Democracy Vindicated (Vol. 2, Issue 4)
The overwhelming majority with which President Roosevelt was returned to office may well be regarded as a vindication of progressive democracy in its hour of crisis. The voters of America demonstrated that at a critical time, intelligence and the spirit of liberalism can overwhelm force, intimidation, and the power of wealth.
Seldom in the history of national elections has a president been opposed by so strong a combination of the forces of concentrated wealth. Never before were the masters of industrial and financial capital.so unanimous in their antipathy towards a candidate.
Whatever resources the economic lords of the country could command were engaged in the attempt to defeat the Roosevelt administration.

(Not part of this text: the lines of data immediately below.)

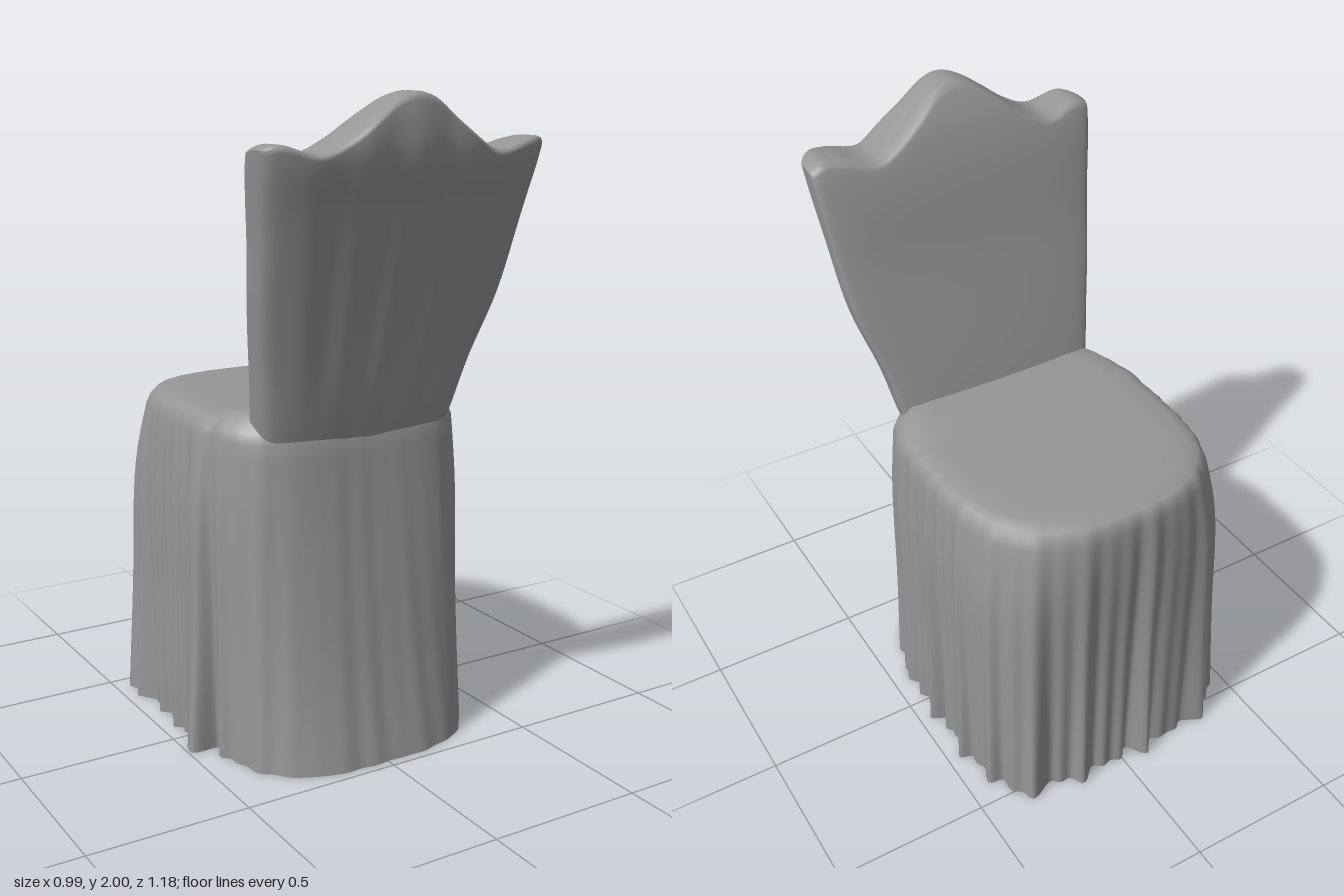
import * as THREE from 'three';

const material = new THREE.MeshStandardMaterial({ color: 0x969696, side: THREE.DoubleSide });

// Smooth curve through [position, value] pairs
function curve(pairs) {
  const c = new THREE.CubicInterpolant(pairs.map(p => p[0]), pairs.map(p => p[1]), 1);
  return t => c.evaluate(THREE.MathUtils.clamp(t, pairs[0][0], pairs[pairs.length - 1][0]))[0];
}

// Skin closed rings, ordered from top to bottom; point(row, angle) gives [x, y, z]
function skin(name, rows, segments, point) {
  const positions = [], index = [];
  rows.forEach((row, i) => {
    for (let j = 0; j < segments; j++) {
      positions.push(...point(row, (j / segments) * Math.PI * 2));
      if (i === 0) continue;
      const k = (j + 1) % segments;
      const a = (i - 1) * segments + j, b = (i - 1) * segments + k;
      const c = i * segments + j, d = i * segments + k;
      index.push(a, b, c, b, d, c);
    }
  });
  const geometry = new THREE.BufferGeometry();
  geometry.setAttribute('position', new THREE.Float32BufferAttribute(positions, 3));
  geometry.setIndex(index);
  geometry.computeVertexNormals();
  const mesh = new THREE.Mesh(geometry, material);
  mesh.name = name;
  return mesh;
}

// Irregular pleats around the skirt, calmer behind the backrest
function pleat(a) {
  const wave = 0.5 * Math.sin(25 * a + 1.6 * Math.sin(3 * a))
    + 0.4 * Math.sin(43 * a + 2 * Math.sin(2 * a))
    + 0.25 * Math.sin(14 * a + 1);
  const calm = 1 - 0.88 * THREE.MathUtils.smoothstep(Math.sin(a), 0.5, 0.85);
  const bump = (at, width) => Math.exp(-(((a - at) / width) ** 2));
  return wave * calm + 1.7 * bump(2.76, 0.07) + 0.5 * bump(2.92, 0.15) + 1.7 * bump(3.79, 0.09);
}

// Point on a rounded-square ring around a fixed centre, so that the pleats hang straight
function ringPoint({ y, front, back, half, fold, square = 2.7, squareBack = 3.8, scale = 1 }, a) {
  const centre = -0.1, c = Math.cos(a), s = Math.sin(a);
  const depth = s > 0 ? back - centre : centre - front;
  const n = s > 0 ? squareBack : square;
  const r = (Math.abs(c / half) ** n + Math.abs(s / depth) ** n) ** (-1 / n);
  const reach = r * scale + fold * pleat(a);
  return [reach * c, y, centre + reach * s];
}

// Seat cushion top, then the pleated skirt hanging from its rim
function coveredSeat() {
  const rows = [];
  for (const [scale, y] of [[0, 1.065], [0.3, 1.065], [0.6, 1.064], [0.85, 1.063], [1, 1.059]])
    rows.push({ y, front: -0.49, back: 0.3, half: 0.37, fold: 0, scale });
  rows.push({ y: 1.048, front: -0.535, back: 0.315, half: 0.402, fold: 0.002 });
  rows.push({ y: 1.03, front: -0.55, back: 0.328, half: 0.418, fold: 0.003 });
  const front = curve([[0, -0.558], [0.5, -0.557], [0.9, -0.562], [1, -0.557]]);
  const back = curve([[0, 0.472], [0.25, 0.428], [0.5, 0.395], [0.8, 0.36], [1, 0.341]]);
  const half = curve([[0, 0.43], [0.4, 0.432], [0.8, 0.438], [1, 0.426]]);
  const fold = curve([[0, 0.031], [0.4, 0.018], [0.8, 0.01], [1, 0.004]]);
  const square = curve([[0, 4.8], [0.5, 4.2], [0.8, 3.5], [1, 2.8]]);
  const squareBack = curve([[0, 3.3], [1, 3.8]]);
  for (let i = 0; i <= 20; i++) {
    const y = 1 - i / 20;
    rows.push({ y, front: front(y), back: back(y), half: half(y), fold: fold(y),
      square: square(y), squareBack: squareBack(y) });
  }
  return skin('seatAndSkirt', rows, 360, (row, a) => {
    const p = ringPoint(row, a);
    // The cushion rises a little towards the backrest
    if (row.y > 1.05) p[1] += 0.02 * THREE.MathUtils.smoothstep(p[2], 0.02, 0.2);
    return p;
  });
}

// Leaning backrest with a flat inner face, bowed outer face and wavy crest
function backrest() {
  const crest = curve([[-1, 1.85], [-0.9, 1.865], [-0.65, 1.84], [-0.45, 1.88], [-0.3, 1.93],
    [-0.12, 1.985], [0, 2], [0.12, 1.985], [0.3, 1.92], [0.45, 1.87], [0.58, 1.84],
    [0.82, 1.865], [0.92, 1.87], [1, 1.85]]);
  const inner = curve([[0.9, 0.17], [1.08, 0.205], [1.5, 0.31], [1.88, 0.403], [2, 0.465]]);
  const outer = curve([[0.9, 0.312], [1, 0.342], [1.25, 0.405], [1.5, 0.472],
    [1.7, 0.533], [1.78, 0.562], [1.85, 0.58], [2, 0.583]]);
  const right = curve([[0.9, 0.3], [1, 0.327], [1.2, 0.357], [1.4, 0.39], [1.6, 0.415],
    [1.85, 0.45], [2, 0.46]]);
  const left = curve([[0.9, 0.295], [1, 0.332], [1.2, 0.38], [1.4, 0.442], [1.6, 0.47],
    [1.85, 0.497], [2, 0.5]]);
  const bottom = 0.9;

  // Each row: height fraction and thickness fraction; the first rows close the crest
  const rows = [[1, 0], [1, 0.5], [0.997, 0.8], [0.99, 0.95], [0.978, 1]];
  for (let i = 1; i <= 24; i++) rows.push([0.978 * (1 - i / 24), 1]);

  return skin('backrest', rows, 160, ([v, thick], a) => {
    const u = Math.cos(a), s = Math.sin(a);
    const y = bottom + (crest(u) - bottom) * v;
    const depth = outer(y) - inner(y);
    const tip = inner(y) + 0.25 * depth;
    // Rounded edge, flat inside and bowed outside with faint folds
    let offset = s > 0 ? 0.75 * depth * s ** 0.48 : -0.25 * depth * Math.abs(s) ** 0.4;
    if (s > 0.3) offset += 0.005 * Math.sin(u * 17 + 1) * (s - 0.3) * THREE.MathUtils.smoothstep(y, 1, 1.3);
    const shift = 0.25 * depth * (1 - thick);
    return [u * (u < 0 ? right(y) : left(y)), y, tip + offset * thick + shift];
  });
}

export function createModel() {
  const group = new THREE.Group();
  group.name = 'coveredChair';
  group.add(coveredSeat(), backrest());
  return group;
}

Every pressure which could be brought to bear upon the voters of the nation that they might repudiate the New Deal, was used.
Enormous campaign contributions were expended. Employees were intimidated. Legislative acts were viciously misrepresented. The aid and the formidable influence of eighty-five percent of the country’s press were secured. A campaign was waged in which the demagogic arguments which were so successful in deceiving the people of European states were employed.
If, in spite of this powerful opposition, the people of the United States endorsed Roosevelt with a vote greater than what even the most optimistic expected, we cannot help but feel that democracy is still a vital factor, that liberty and the good life are still regarded as the purpose of political action, and that organized intelligence, is still a guide to social progress.
We are, to an extent, justified in renewing our faith that, if all who desire progress and fear reaction, can unite and consolidate their activities, industrial and social democracy can be attained through the medium of a democratic government.